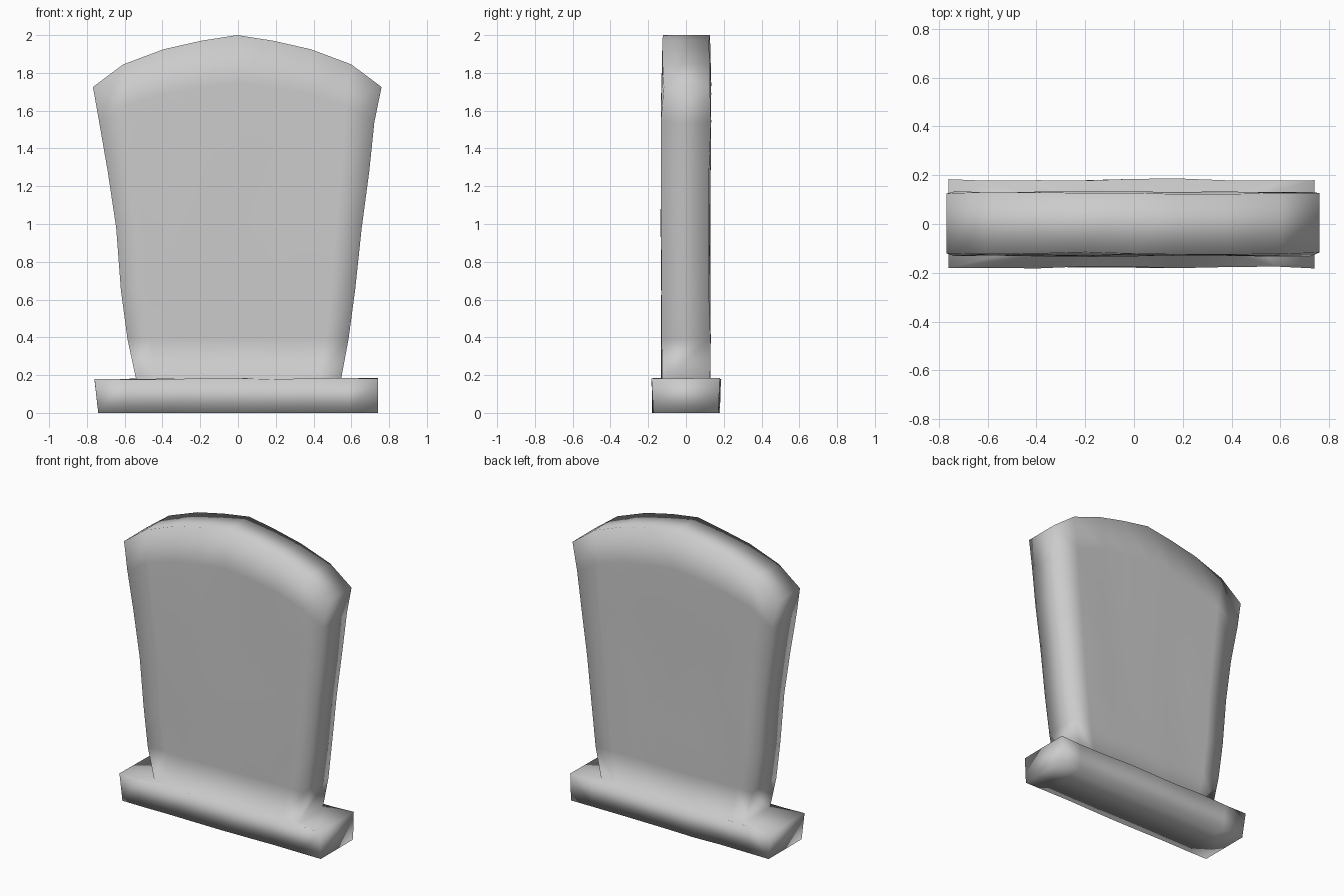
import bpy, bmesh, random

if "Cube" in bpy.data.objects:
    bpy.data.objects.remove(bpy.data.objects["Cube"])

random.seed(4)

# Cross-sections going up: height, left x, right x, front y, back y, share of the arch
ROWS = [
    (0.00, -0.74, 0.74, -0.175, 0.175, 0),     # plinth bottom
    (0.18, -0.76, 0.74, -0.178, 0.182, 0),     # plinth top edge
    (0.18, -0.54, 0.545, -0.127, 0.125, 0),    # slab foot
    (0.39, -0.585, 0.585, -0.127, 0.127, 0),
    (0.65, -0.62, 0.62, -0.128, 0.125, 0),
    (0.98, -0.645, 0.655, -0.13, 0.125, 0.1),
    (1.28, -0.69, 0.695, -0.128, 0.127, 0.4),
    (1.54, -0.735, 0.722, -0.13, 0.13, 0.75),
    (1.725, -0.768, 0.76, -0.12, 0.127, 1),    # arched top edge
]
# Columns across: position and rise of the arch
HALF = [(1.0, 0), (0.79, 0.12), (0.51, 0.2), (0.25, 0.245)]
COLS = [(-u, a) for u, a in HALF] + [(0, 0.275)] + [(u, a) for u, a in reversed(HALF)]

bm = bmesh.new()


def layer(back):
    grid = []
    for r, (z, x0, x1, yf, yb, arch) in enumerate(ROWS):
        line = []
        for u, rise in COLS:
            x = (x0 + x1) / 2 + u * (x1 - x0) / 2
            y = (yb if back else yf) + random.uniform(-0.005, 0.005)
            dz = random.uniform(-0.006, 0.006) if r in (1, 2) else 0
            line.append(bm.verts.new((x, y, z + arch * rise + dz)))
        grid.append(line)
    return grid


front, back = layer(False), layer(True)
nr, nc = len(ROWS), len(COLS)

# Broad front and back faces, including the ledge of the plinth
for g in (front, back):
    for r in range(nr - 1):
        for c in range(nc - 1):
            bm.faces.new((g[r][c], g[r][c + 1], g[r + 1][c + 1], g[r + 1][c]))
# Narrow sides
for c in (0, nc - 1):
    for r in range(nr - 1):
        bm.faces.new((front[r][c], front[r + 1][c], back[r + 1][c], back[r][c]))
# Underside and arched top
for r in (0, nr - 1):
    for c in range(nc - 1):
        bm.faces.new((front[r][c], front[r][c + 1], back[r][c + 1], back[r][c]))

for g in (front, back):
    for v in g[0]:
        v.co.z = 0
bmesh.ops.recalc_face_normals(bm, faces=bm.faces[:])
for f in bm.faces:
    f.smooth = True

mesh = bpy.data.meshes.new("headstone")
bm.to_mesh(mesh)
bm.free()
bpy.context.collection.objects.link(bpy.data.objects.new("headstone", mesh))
---
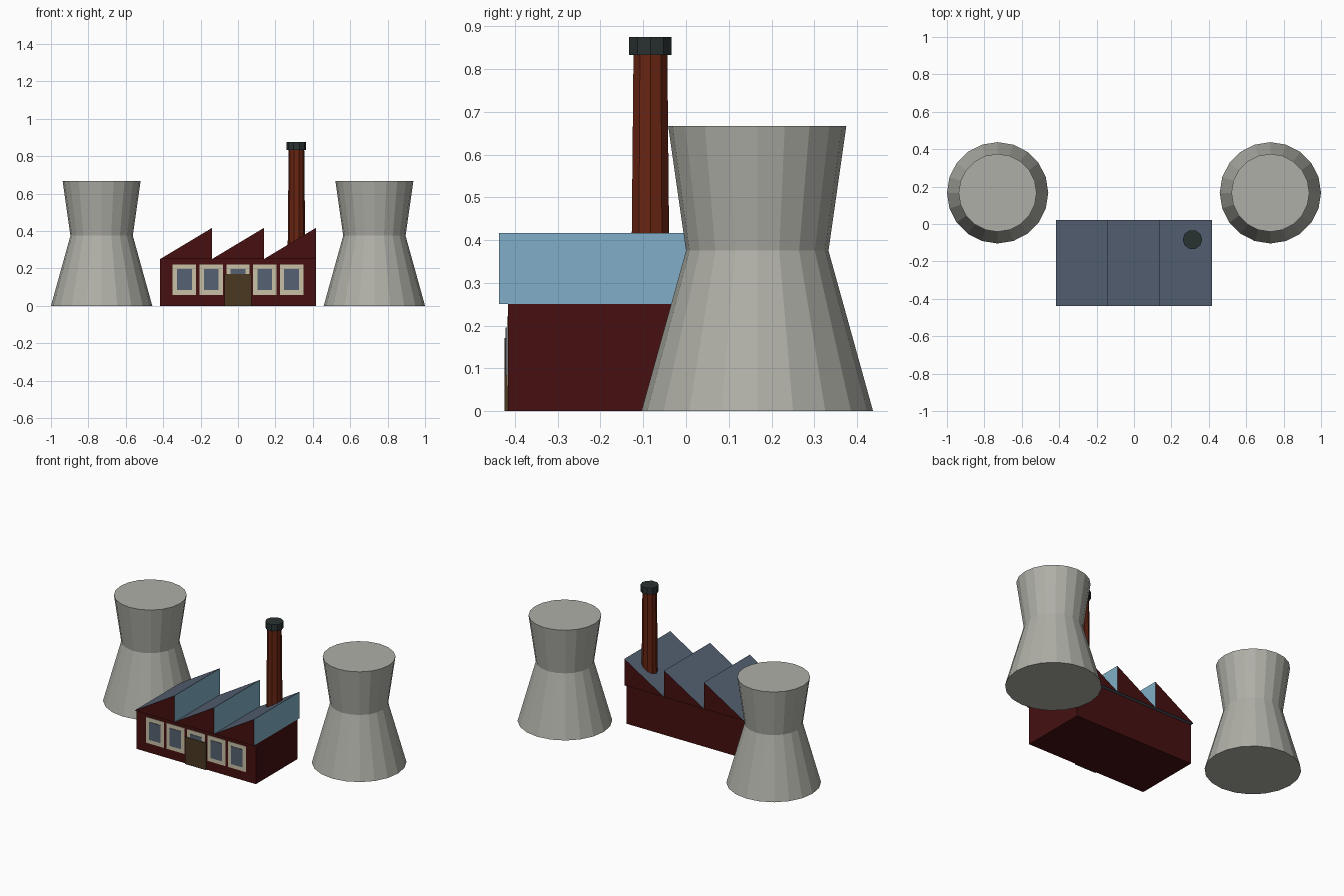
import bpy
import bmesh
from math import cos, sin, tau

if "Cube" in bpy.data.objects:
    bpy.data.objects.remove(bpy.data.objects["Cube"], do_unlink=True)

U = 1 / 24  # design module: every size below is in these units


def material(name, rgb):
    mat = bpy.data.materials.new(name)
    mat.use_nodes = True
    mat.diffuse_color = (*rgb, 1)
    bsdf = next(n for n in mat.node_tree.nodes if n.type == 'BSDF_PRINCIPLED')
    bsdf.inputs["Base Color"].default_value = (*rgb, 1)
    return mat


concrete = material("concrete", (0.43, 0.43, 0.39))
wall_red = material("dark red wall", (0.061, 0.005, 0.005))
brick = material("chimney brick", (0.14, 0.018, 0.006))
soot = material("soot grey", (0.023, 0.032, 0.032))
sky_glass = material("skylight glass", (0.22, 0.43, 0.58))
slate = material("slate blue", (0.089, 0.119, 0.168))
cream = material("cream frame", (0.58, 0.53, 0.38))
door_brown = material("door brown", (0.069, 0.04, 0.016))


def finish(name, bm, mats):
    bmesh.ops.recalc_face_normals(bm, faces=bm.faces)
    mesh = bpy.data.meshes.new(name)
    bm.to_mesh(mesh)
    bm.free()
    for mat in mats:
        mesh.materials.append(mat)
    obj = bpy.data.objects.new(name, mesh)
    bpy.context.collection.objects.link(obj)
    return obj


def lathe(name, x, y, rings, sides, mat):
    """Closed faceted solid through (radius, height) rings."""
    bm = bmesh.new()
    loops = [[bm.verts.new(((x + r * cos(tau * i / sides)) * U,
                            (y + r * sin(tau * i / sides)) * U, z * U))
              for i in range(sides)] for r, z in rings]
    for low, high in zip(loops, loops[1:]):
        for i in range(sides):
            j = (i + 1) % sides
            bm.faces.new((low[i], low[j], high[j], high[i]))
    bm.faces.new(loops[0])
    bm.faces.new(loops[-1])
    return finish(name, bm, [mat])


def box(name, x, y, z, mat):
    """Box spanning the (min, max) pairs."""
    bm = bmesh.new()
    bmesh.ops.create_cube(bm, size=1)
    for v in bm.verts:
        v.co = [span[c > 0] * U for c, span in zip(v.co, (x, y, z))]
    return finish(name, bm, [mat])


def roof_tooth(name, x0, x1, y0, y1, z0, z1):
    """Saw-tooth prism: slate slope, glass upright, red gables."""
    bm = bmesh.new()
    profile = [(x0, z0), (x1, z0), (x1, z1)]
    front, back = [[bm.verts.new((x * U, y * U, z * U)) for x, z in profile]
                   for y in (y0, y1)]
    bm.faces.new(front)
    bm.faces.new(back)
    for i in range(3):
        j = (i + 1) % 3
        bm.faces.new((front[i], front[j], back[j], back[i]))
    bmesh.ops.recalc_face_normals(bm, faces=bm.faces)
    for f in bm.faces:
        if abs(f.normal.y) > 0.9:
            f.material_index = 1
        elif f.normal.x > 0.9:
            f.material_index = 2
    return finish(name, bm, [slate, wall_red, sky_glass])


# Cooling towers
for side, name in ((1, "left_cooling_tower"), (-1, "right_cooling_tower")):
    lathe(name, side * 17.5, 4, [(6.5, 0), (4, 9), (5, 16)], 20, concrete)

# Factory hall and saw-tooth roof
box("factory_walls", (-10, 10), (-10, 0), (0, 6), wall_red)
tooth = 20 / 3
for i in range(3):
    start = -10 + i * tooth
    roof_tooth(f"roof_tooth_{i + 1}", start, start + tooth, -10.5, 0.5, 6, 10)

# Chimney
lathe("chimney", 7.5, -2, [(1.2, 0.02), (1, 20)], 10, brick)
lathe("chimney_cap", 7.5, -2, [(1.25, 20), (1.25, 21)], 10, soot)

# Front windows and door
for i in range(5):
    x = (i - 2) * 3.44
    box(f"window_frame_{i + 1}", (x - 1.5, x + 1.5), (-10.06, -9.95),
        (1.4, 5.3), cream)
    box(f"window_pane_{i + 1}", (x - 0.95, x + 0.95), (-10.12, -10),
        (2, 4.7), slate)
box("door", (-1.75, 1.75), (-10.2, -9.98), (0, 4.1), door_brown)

ASSIGNMENT: Would you print exactly, and only, the lines of the data above from the line with "f.material_index = 1" through the line with "(1.4, 5.3), cream)", inclusive?

ANSWER BELOW:
            f.material_index = 1
        elif f.normal.x > 0.9:
            f.material_index = 2
    return finish(name, bm, [slate, wall_red, sky_glass])


# Cooling towers
for side, name in ((1, "left_cooling_tower"), (-1, "right_cooling_tower")):
    lathe(name, side * 17.5, 4, [(6.5, 0), (4, 9), (5, 16)], 20, concrete)

# Factory hall and saw-tooth roof
box("factory_walls", (-10, 10), (-10, 0), (0, 6), wall_red)
tooth = 20 / 3
for i in range(3):
    start = -10 + i * tooth
    roof_tooth(f"roof_tooth_{i + 1}", start, start + tooth, -10.5, 0.5, 6, 10)

# Chimney
lathe("chimney", 7.5, -2, [(1.2, 0.02), (1, 20)], 10, brick)
lathe("chimney_cap", 7.5, -2, [(1.25, 20), (1.25, 21)], 10, soot)

# Front windows and door
for i in range(5):
    x = (i - 2) * 3.44
    box(f"window_frame_{i + 1}", (x - 1.5, x + 1.5), (-10.06, -9.95),
        (1.4, 5.3), cream)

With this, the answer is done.